Tuesday, February 27, 2007


Having helped get the Democrats back in power, the Unions are calling in their favors, and the Democrats are responding -- putting forth a bill that would weaken national security but strengthen big labor, and in another bill, essentially doing away with democracy in the unionizing process.

As this article points out, in the House and Senate bills ostensibly implementing recommendations of the 9/11 Commission:

As a big payback to . . . powerful union bosses, the Democratic bill include[s] language that overturns rules disallowing the Transportation Security Administration's 43,000 airport screeners from unionizing.

Congress created the TSA post-9/11 to fix airports' deficient security. But it prohibited collective bargaining precisely because it was known that it would compromise screeners' nimbleness and ability to respond to varying security demands.

And that move came shortly after congressional Democrats' successful efforts to strip from the Port Security Act a measure the International Longshoremen's Association considered bothersome.

Passed while Congress was still Republican-held, the law originally featured an amendment by Sen. Jim DeMint (R-S.C.) imposing a seven-year-freeze on hiring dock workers convicted of murder, bribery, identity fraud, illegal-firearms possession and other crimes.

Democrats, led in part by Rep. Bennie Thompson (D-Miss.), successfully stripped the provision during House-Senate conference committee.

You have to love the Democrats. If you are a friend of theirs, there is nothing you can't ask for. Even if it will clearly impact on national security. And then there is the Employee Free Choice Act:

Labor unions hope this exquisitely mistitled act, which the House of Representatives probably will pass this week, will compensate for their dwindling persuasiveness as they try to persuade workers to join. It would allow unions to organize workplaces without workers voting for unionization in elections with secret ballots. Instead, unions could use the "card check" system: Once a majority of a company's employees signs a card expressing consent, the union is automatically certified as the bargaining agent for all the workers.

Unions say the card-check system is needed to protect workers from anti-union pressure by employers before secret-ballot elections. Such supposed pressure is one of organized labor's alibis for declining membership.

There are, however, ample protections against employer pressures that really are abusive. Tellingly, the act would forbid employers from trying to influence -- pressure? -- employees by improving their lot: It would fine employers that, to reduce the incentive to unionize, give workers "unilateral" -- not negotiated -- improvements in compensation or working conditions during attempts at unionization. Clearly, the act aims less to help workers than to herd them as dues-payers into unions.

Under the card-check system, unions are able to, in effect, select the voters they want. It strips all workers of privacy and exposes them, one at a time, to the face-to-face pressure of union organizers who distribute and collect the cards.
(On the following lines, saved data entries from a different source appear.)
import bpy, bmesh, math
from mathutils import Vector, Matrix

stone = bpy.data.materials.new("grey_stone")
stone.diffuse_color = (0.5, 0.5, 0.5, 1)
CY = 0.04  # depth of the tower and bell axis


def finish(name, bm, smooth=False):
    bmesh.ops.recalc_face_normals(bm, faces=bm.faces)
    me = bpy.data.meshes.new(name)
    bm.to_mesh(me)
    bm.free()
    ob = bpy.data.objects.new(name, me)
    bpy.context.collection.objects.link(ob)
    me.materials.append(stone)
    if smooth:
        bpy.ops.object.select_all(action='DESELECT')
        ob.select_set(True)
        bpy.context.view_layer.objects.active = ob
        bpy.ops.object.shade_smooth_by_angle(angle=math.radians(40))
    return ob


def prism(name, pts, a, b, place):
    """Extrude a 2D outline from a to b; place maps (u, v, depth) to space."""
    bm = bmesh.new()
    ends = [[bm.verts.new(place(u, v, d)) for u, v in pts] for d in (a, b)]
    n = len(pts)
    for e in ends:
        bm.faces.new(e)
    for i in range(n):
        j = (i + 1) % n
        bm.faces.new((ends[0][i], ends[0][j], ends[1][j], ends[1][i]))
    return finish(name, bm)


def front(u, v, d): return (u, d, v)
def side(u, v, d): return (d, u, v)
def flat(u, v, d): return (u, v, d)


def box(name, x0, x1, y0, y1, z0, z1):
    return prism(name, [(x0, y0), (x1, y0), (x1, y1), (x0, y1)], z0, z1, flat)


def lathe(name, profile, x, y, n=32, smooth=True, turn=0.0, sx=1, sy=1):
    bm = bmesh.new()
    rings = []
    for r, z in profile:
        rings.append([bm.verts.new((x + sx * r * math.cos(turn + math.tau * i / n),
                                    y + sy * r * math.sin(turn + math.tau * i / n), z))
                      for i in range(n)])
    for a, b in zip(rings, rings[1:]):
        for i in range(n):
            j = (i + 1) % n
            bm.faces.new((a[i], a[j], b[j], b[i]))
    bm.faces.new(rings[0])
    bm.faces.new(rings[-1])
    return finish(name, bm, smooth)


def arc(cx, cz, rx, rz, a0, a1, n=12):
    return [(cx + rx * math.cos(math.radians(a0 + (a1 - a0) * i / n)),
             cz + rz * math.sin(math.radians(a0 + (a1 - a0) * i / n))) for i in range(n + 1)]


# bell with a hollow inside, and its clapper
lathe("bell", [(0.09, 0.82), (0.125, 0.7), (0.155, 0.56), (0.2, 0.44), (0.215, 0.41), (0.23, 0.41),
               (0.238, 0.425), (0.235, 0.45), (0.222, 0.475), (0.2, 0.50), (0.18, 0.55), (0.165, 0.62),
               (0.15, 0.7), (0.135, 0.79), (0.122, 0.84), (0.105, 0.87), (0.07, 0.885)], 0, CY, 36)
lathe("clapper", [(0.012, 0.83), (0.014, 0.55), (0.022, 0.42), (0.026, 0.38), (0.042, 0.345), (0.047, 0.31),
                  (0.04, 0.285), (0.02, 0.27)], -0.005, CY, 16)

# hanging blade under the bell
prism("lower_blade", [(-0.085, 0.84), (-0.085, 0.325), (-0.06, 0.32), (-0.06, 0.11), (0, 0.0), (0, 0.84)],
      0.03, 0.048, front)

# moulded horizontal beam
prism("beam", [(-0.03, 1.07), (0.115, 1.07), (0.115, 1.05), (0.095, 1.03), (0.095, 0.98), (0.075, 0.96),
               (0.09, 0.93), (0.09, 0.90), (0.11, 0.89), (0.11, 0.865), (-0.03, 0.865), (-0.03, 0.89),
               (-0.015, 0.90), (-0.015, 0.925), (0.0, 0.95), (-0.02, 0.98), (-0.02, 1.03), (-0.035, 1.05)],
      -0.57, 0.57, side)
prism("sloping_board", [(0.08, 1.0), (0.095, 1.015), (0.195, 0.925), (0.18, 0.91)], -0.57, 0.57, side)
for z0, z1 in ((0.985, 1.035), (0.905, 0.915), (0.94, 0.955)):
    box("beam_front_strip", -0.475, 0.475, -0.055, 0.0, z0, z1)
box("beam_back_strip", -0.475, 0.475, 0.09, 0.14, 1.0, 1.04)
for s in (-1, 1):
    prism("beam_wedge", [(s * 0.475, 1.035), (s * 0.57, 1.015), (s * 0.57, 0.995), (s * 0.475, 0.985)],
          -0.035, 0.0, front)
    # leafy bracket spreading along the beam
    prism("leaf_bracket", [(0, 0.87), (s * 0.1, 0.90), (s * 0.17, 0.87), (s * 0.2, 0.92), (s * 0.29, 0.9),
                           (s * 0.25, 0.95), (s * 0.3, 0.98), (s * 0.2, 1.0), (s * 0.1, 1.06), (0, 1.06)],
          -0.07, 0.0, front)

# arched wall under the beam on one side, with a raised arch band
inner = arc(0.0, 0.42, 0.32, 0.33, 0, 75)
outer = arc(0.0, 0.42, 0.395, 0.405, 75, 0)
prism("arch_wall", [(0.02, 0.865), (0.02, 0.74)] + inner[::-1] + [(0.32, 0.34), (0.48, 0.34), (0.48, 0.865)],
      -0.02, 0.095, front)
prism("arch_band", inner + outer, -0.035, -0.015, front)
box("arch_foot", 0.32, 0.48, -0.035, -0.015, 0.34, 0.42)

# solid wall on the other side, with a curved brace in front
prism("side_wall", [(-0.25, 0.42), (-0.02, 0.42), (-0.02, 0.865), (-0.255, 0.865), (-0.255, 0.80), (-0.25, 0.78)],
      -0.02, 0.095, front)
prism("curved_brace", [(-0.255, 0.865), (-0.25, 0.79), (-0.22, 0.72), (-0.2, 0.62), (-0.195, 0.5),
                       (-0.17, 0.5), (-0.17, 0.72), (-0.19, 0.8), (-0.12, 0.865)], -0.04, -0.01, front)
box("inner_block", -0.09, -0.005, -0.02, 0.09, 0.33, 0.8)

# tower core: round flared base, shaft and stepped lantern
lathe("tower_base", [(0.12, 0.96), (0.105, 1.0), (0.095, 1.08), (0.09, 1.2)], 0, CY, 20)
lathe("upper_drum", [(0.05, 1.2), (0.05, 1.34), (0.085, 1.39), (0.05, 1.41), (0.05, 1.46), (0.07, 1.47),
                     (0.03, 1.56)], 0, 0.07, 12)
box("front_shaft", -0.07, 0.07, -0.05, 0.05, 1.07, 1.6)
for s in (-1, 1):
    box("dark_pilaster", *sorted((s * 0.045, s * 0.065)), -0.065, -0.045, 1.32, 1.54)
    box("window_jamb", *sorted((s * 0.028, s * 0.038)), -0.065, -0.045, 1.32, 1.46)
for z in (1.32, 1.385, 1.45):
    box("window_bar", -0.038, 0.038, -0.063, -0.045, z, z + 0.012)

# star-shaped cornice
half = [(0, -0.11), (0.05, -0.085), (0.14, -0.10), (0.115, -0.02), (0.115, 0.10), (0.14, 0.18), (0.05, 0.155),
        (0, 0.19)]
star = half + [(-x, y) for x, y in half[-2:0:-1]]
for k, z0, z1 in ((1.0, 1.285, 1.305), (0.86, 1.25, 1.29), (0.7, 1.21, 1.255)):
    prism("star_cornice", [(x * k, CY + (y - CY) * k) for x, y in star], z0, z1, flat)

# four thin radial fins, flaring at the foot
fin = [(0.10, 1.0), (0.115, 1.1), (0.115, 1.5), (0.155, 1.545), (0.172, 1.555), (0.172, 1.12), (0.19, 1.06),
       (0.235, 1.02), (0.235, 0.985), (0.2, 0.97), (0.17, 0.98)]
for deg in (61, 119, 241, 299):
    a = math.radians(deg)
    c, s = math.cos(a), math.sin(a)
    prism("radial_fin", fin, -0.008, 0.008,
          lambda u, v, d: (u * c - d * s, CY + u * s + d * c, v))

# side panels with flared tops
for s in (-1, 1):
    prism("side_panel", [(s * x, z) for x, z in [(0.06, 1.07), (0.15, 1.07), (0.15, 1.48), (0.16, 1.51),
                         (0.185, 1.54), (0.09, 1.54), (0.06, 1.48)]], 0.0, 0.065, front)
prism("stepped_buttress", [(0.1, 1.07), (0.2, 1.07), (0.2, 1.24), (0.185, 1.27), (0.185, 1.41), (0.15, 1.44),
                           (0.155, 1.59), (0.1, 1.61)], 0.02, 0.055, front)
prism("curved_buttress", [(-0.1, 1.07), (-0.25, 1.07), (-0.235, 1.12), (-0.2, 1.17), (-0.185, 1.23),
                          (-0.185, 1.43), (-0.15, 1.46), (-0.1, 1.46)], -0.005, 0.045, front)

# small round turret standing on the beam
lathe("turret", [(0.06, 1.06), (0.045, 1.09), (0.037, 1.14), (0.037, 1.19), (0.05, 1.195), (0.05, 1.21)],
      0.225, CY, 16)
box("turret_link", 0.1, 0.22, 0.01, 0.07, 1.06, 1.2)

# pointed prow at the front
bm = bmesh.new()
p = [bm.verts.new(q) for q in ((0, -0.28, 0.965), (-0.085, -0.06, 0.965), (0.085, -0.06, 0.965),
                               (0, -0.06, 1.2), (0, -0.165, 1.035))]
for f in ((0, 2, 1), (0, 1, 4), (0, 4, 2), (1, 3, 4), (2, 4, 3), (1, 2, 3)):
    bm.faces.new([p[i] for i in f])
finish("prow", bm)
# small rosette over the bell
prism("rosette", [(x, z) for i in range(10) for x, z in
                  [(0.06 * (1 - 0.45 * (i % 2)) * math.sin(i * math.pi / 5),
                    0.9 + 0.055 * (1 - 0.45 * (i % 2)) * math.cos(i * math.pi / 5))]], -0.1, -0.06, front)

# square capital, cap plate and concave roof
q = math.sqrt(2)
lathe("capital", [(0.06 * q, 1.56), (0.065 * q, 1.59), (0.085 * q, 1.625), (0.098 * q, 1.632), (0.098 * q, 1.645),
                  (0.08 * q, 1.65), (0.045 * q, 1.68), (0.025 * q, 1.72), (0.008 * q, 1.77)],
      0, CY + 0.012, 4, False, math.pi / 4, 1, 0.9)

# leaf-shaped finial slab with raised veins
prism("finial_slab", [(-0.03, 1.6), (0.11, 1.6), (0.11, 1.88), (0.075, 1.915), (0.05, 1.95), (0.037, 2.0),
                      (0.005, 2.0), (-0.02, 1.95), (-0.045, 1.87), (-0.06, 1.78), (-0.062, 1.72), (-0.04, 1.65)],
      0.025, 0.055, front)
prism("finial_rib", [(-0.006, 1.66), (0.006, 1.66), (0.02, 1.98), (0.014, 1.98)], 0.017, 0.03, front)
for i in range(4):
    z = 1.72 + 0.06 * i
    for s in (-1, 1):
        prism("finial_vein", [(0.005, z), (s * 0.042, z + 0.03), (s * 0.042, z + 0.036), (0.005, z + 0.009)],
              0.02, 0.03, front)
The Supreme Court has said that the card-check system is "admittedly inferior to the election process."

Repealing a right -- to secret ballots -- long considered fundamental to democratic culture would be a radical act. But labor is desperate.

Read the whole article from George Will. This one is beyond the pall.

Update: Powerline is following this one. They report that the Not Quite Free Choice Act passed the House by 228-183 with only 2 democrats breaking ranks.

Only two Dems were willing to stand up to the unions' pressure, Gene Taylor of Mississippi and Dan Boren of Oklahoma. Keep that in mind next time you hear nonsense in the press about "Blue Dog" Democrats, "conservative" Democrats, and next time you hear anyone try to tell you that the Democrats care anything about working men and women.

Read the whole post here. The Hill is following up the battle in the senate over the 9-11 legislation that contains the provisions allowing unionization of TSA workers. See there article here.

1 comment:

Elliot Andrews said...

Secret ballots are necessary. Sometimes it seems that labor activists do not consider honest disagreement to be possible. Consider the rhetoric that labor has always used to advance its purposes. Any employer who prefers to remain non-union is a “union buster” and lumped in with the “bad actors.”Cross a picket line – you’re a “scab.” Decline to pay union dues – you’re a “free rider.” Think unions have served their purpose? – you need a "frontal lobotomy." And, God forbid, you decide to work for management – you are, in the words of one pro-labor blogger, a “Turncoat Organizer [who] Drowns in Corporate Cash .” This type of rhetoric certainly gives one pause to consider whether an employee who declines to sign a card will be treated with respect by a union.

In 2005 alone, some 5,405 Charges were filed against unions alleging “illegal restraint and coercion of employees” and 594 Charges alleged “illegal union discrimination against employees.” (2005 NLRB Annual Report, p. 15). Is this reflective of most union organizers? Probably not. But the conduct currently being attributed across-the-board to management is also not typical. In those cases where “bad actors” from either side exist, a secret ballot is the only way to determine an employee’s “free choice.”



View My Stats